--- THE TASK ---
When you give the entries again, keep every word as it stands and drop the pictures.

--- LISTED ENTRIES ---

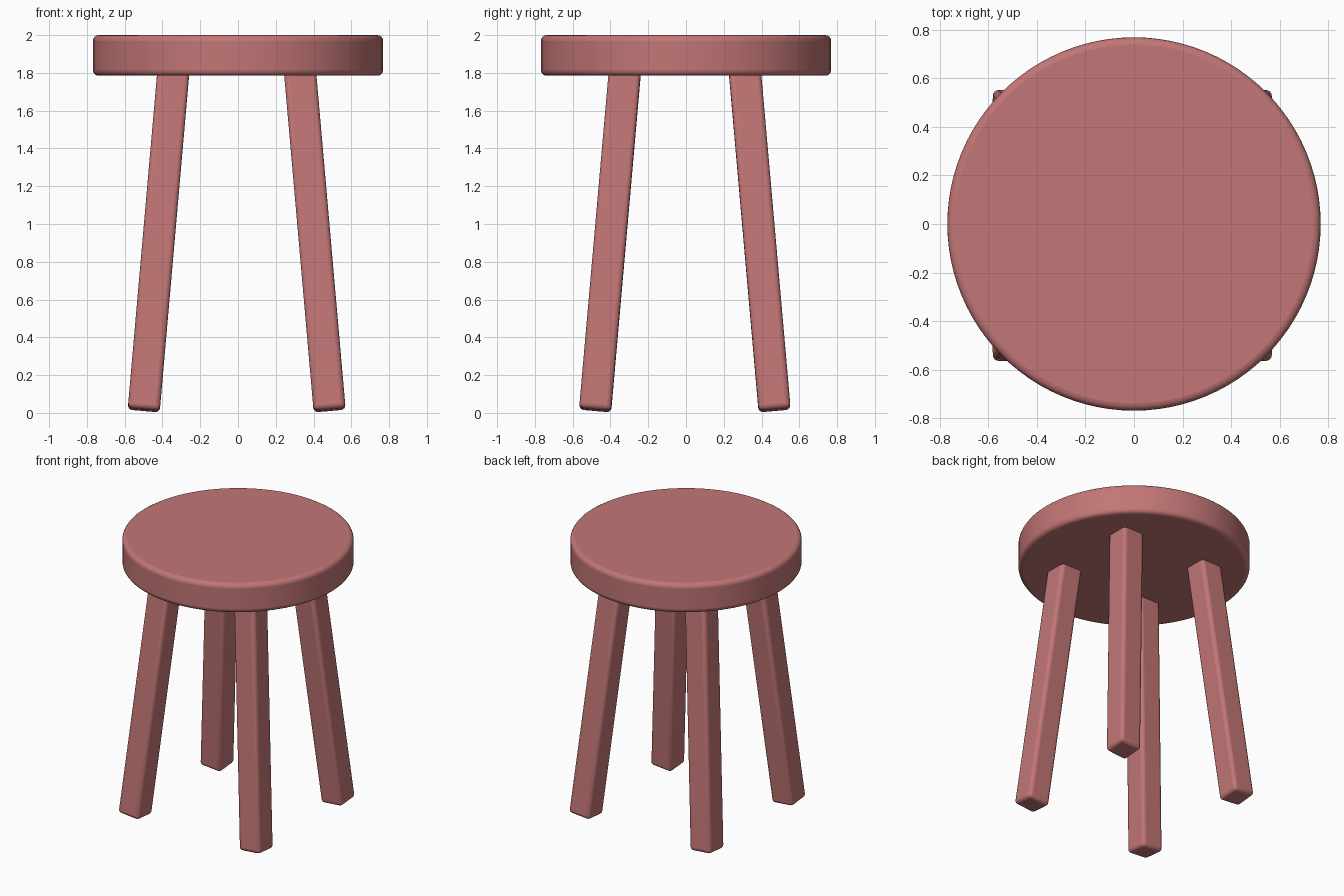
import bpy
from math import radians, tan
from mathutils import Euler, Vector

if "Cube" in bpy.data.objects:
    bpy.data.objects.remove(bpy.data.objects["Cube"])

wood = bpy.data.materials.new("red_wood")
wood.diffuse_color = (0.54, 0.18, 0.18, 1)
wood.use_nodes = True
wood.node_tree.nodes["Principled BSDF"].inputs["Base Color"].default_value = wood.diffuse_color


def finish(obj, name, width):
    """Name, colour, round the edges and smooth-shade a part."""
    obj.name = name
    obj.data.materials.append(wood)
    bevel = obj.modifiers.new("rounded_edges", 'BEVEL')
    bevel.width = width
    bevel.segments = 4
    bevel.limit_method = 'ANGLE'
    bevel.angle_limit = radians(40)
    bpy.ops.object.shade_smooth_by_angle(angle=radians(35))


# Round seat
SEAT_BOTTOM, SEAT_TOP = 1.785, 2.0
bpy.ops.mesh.primitive_cylinder_add(
    vertices=96, radius=0.768, depth=SEAT_TOP - SEAT_BOTTOM,
    location=(0, 0, (SEAT_TOP + SEAT_BOTTOM) / 2))
finish(bpy.context.object, "seat", 0.03)

# Four square legs splayed five degrees both ways, set slightly into the seat
SPLAY = radians(5)
LENGTH, THICK = 1.84, 0.17
for y_name, sy in (("front", -1), ("back", 1)):
    for x_name, sx in (("left", -1), ("right", 1)):
        rot = Euler((sy * SPLAY, -sx * SPLAY, 0))
        foot = Vector((sx * 0.492 - 0.007, sy * 0.475 - 0.006, 0.015))
        axis = rot.to_matrix() @ Vector((0, 0, 1))
        bpy.ops.mesh.primitive_cube_add(
            size=1, location=foot + axis * LENGTH / 2, rotation=rot)
        leg = bpy.context.object
        leg.scale = (THICK, THICK, LENGTH)
        bpy.ops.object.transform_apply(location=False, rotation=False, scale=True)
        finish(leg, f"{y_name}_{x_name}_leg", 0.025)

--- REPLY TO THE EXERCISE ---
import bpy
from math import radians, tan
from mathutils import Euler, Vector

if "Cube" in bpy.data.objects:
    bpy.data.objects.remove(bpy.data.objects["Cube"])

wood = bpy.data.materials.new("red_wood")
wood.diffuse_color = (0.54, 0.18, 0.18, 1)
wood.use_nodes = True
wood.node_tree.nodes["Principled BSDF"].inputs["Base Color"].default_value = wood.diffuse_color


def finish(obj, name, width):
    """Name, colour, round the edges and smooth-shade a part."""
    obj.name = name
    obj.data.materials.append(wood)
    bevel = obj.modifiers.new("rounded_edges", 'BEVEL')
    bevel.width = width
    bevel.segments = 4
    bevel.limit_method = 'ANGLE'
    bevel.angle_limit = radians(40)
    bpy.ops.object.shade_smooth_by_angle(angle=radians(35))


# Round seat
SEAT_BOTTOM, SEAT_TOP = 1.785, 2.0
bpy.ops.mesh.primitive_cylinder_add(
    vertices=96, radius=0.768, depth=SEAT_TOP - SEAT_BOTTOM,
    location=(0, 0, (SEAT_TOP + SEAT_BOTTOM) / 2))
finish(bpy.context.object, "seat", 0.03)

# Four square legs splayed five degrees both ways, set slightly into the seat
SPLAY = radians(5)
LENGTH, THICK = 1.84, 0.17
for y_name, sy in (("front", -1), ("back", 1)):
    for x_name, sx in (("left", -1), ("right", 1)):
        rot = Euler((sy * SPLAY, -sx * SPLAY, 0))
        foot = Vector((sx * 0.492 - 0.007, sy * 0.475 - 0.006, 0.015))
        axis = rot.to_matrix() @ Vector((0, 0, 1))
        bpy.ops.mesh.primitive_cube_add(
            size=1, location=foot + axis * LENGTH / 2, rotation=rot)
        leg = bpy.context.object
        leg.scale = (THICK, THICK, LENGTH)
        bpy.ops.object.transform_apply(location=False, rotation=False, scale=True)
        finish(leg, f"{y_name}_{x_name}_leg", 0.025)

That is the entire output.